SUPPLIED DATA START

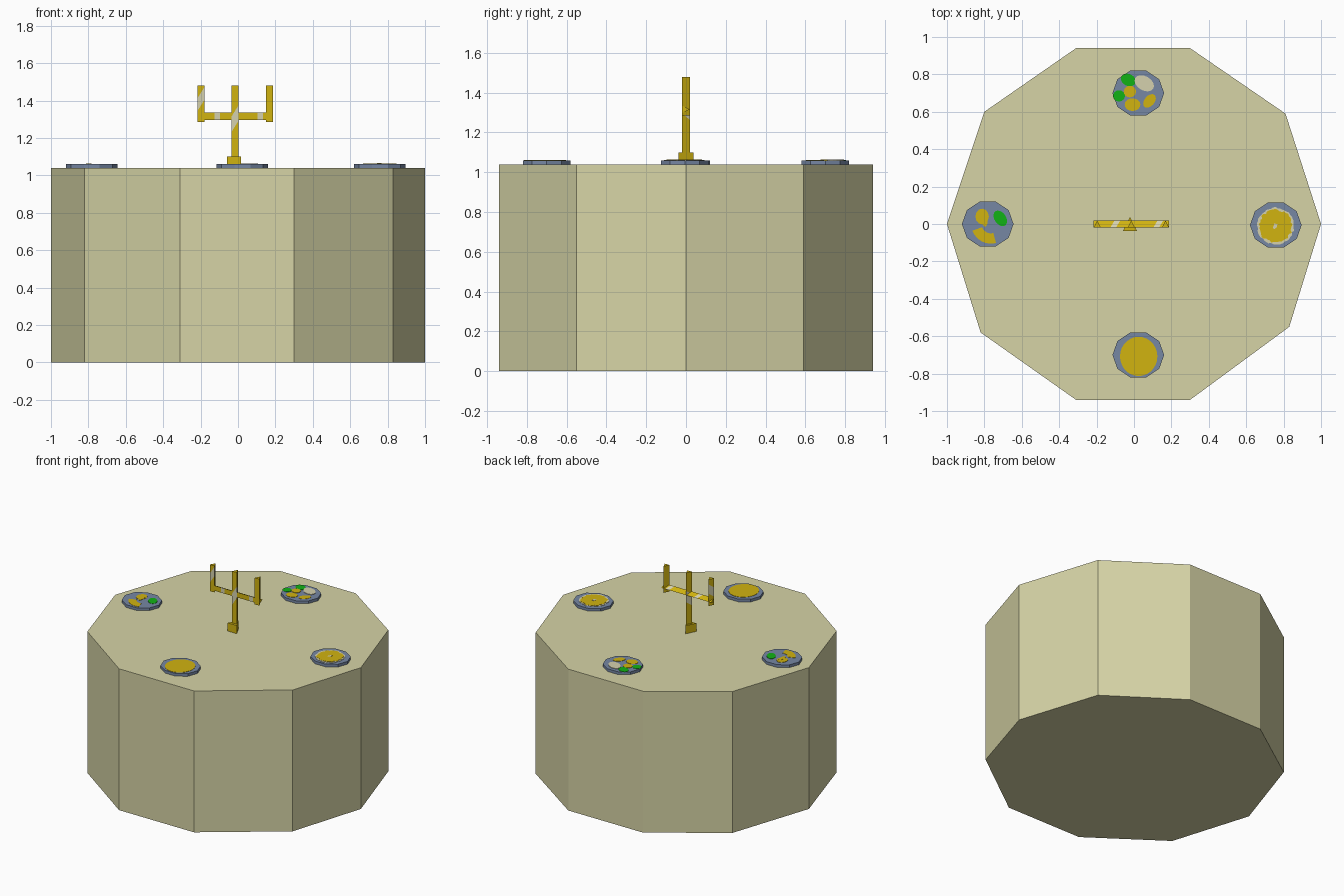
import bpy, bmesh, math, random
from mathutils import Vector

if "Cube" in bpy.data.objects:
    bpy.data.objects.remove(bpy.data.objects["Cube"])

random.seed(4)


def mat(name, r, g, b):
    def lin(c):
        c /= 255
        return c / 12.92 if c <= 0.04045 else ((c + 0.055) / 1.055) ** 2.4
    m = bpy.data.materials.new(name)
    m.diffuse_color = (lin(r), lin(g), lin(b), 1)
    m.use_nodes = True
    m.node_tree.nodes["Principled BSDF"].inputs["Base Color"].default_value = m.diffuse_color
    return m


CLOTH = mat("pale_olive_cloth", 214, 212, 166)
PLATE = mat("slate_blue", 118, 135, 164)
GOLD = mat("gold", 209, 179, 16)
GREEN = mat("green", 17, 178, 21)
CREAM = mat("cream", 213, 209, 174)

AXES = {'z': lambda a, b, c: (a, b, c), 'x': lambda a, b, c: (c, a, b)}


def prism(name, pts, lo, hi, material, axis='z', stripes=()):
    """Extrude an outline along an axis; stripes are (point, normal, half width) cream bands."""
    bm = bmesh.new()
    place = AXES[axis]
    n = len(pts)
    low = [bm.verts.new(place(*p, lo)) for p in pts]
    top = [bm.verts.new(place(*p, hi)) for p in pts]
    bm.faces.new(low[::-1])
    bm.faces.new(top)
    for i in range(n):
        j = (i + 1) % n
        bm.faces.new((low[i], low[j], top[j], top[i]))
    for p, d, w in stripes:
        p, d = Vector(p), Vector(d).normalized()
        for s in (-w, w):
            bmesh.ops.bisect_plane(bm, geom=bm.verts[:] + bm.edges[:] + bm.faces[:],
                                   plane_co=p + d * s, plane_no=d)
        for f in bm.faces:
            if abs((f.calc_center_median() - p).dot(d)) < w:
                f.material_index = 1
    bmesh.ops.recalc_face_normals(bm, faces=bm.faces[:])
    me = bpy.data.meshes.new(name)
    bm.to_mesh(me)
    bm.free()
    me.materials.append(material)
    me.materials.append(CREAM)
    ob = bpy.data.objects.new(name, me)
    bpy.context.collection.objects.link(ob)
    return ob


def ellipse(cx, cy, rx, ry, n=20, rot=0.0, jag=0.0):
    out = []
    c, s = math.cos(math.radians(rot)), math.sin(math.radians(rot))
    for i in range(n):
        a = 2 * math.pi * i / n
        k = 1 - jag * random.random()
        x, y = rx * k * math.cos(a), ry * k * math.sin(a)
        out.append((cx + x * c - y * s, cy + x * s + y * c))
    return out


def crescent(cx, cy, r0, r1, a0, a1, n=8):
    angs = [math.radians(a0 + (a1 - a0) * i / n) for i in range(n + 1)]
    return ([(cx + r1 * math.cos(a), cy + r1 * math.sin(a)) for a in angs] +
            [(cx + r0 * math.cos(a), cy + r0 * math.sin(a)) for a in reversed(angs)])


# cloth-covered table, ten uneven sides
prism("table", [(1, 0), (0.81, 0.59), (0.30, 0.94), (-0.31, 0.94), (-0.80, 0.60),
                (-1, 0), (-0.82, -0.58), (-0.31, -0.94), (0.30, -0.94), (0.83, -0.55)],
      0, 1.04, CLOTH)

# plates
for name, x, y in (("left_plate", -0.782, 0.0), ("right_plate", 0.758, -0.006),
                   ("front_plate", 0.023, -0.70), ("back_plate", 0.023, 0.70)):
    prism(name, ellipse(x, y, 0.138, 0.126, 10), 1.04, 1.06, PLATE)

# food: flat pieces lying on the plates
level = 1.06


def food(name, pts, material, h=0.002):
    prism(name, pts, level, level + h, material)


food("front_pancake", ellipse(0.025, -0.708, 0.10, 0.105, 28), GOLD)
food("right_pie_crust", ellipse(0.757, -0.01, 0.102, 0.102, 48, 0, 0.08), CREAM)
food("right_pie_filling", ellipse(0.757, -0.012, 0.096, 0.094, 48, 0, 0.14), GOLD, 0.0035)
food("right_pie_mark", ellipse(0.755, -0.01, 0.016, 0.02, 10, 0, 0.6), CREAM, 0.005)

food("back_leaf_a", ellipse(-0.03, 0.77, 0.042, 0.032, 16, -25), GREEN)
food("back_leaf_b", ellipse(-0.08, 0.685, 0.032, 0.03, 16), GREEN)
food("back_piece_a", ellipse(-0.022, 0.708, 0.033, 0.031, 16), GOLD, 0.003)
food("back_piece_b", ellipse(-0.008, 0.638, 0.042, 0.034, 16), GOLD)
food("back_piece_c", ellipse(0.083, 0.658, 0.042, 0.027, 16, 50), GOLD)
food("back_mash", ellipse(0.055, 0.752, 0.056, 0.038, 16, -30), CREAM, 0.0035)

food("left_leaf", ellipse(-0.715, 0.03, 0.046, 0.031, 16, -55), GREEN)
food("left_piece_a", ellipse(-0.812, 0.04, 0.036, 0.042, 12), GOLD)
food("left_piece_b", ellipse(-0.797, 0.02, 0.015, 0.036, 10), GOLD, 0.003)
food("left_slice", crescent(-0.765, 0.0, 0.05, 0.105, 200, 285), GOLD)

# candle stand from three-sided rods


def rod(x, w):
    return [(x - w, -w), (x + w, -w), (x, w)]


prism("stand_base", rod(-0.021, 0.037), 1.04, 1.10, GOLD)
slant = (-0.8, 0, 0.5)
prism("stand_stem", rod(-0.015, 0.019), 1.10, 1.48, GOLD,
      stripes=[((-0.015, 0, 1.305), slant, 0.022)])
prism("left_candle", rod(-0.197, 0.019), 1.285, 1.48, GOLD,
      stripes=[((-0.197, 0, 1.41), slant, 0.018)])
prism("right_candle", rod(0.168, 0.019), 1.285, 1.48, GOLD)
prism("stand_arm", [(-0.018, 1.297), (-0.018, 1.335), (0.019, 1.316)], -0.216, 0.187, GOLD, 'x',
      stripes=[((-0.10, 0, 1.316), (1, -0.6, 0), 0.013), ((0.13, 0, 1.316), (1, -0.6, 0), 0.013)])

SUPPLIED DATA END

• **HOW TO COMPLETE THIS TASK**:
Write down again, exactly as given, only the lines above that fall from the line with "an outline along" to the line with "top = [bm.verts.new(place(*p, hi))", inclusive.

• **RESULT OF THIS EXERCISE**:
    """Extrude an outline along an axis; stripes are (point, normal, half width) cream bands."""
    bm = bmesh.new()
    place = AXES[axis]
    n = len(pts)
    low = [bm.verts.new(place(*p, lo)) for p in pts]
    top = [bm.verts.new(place(*p, hi)) for p in pts]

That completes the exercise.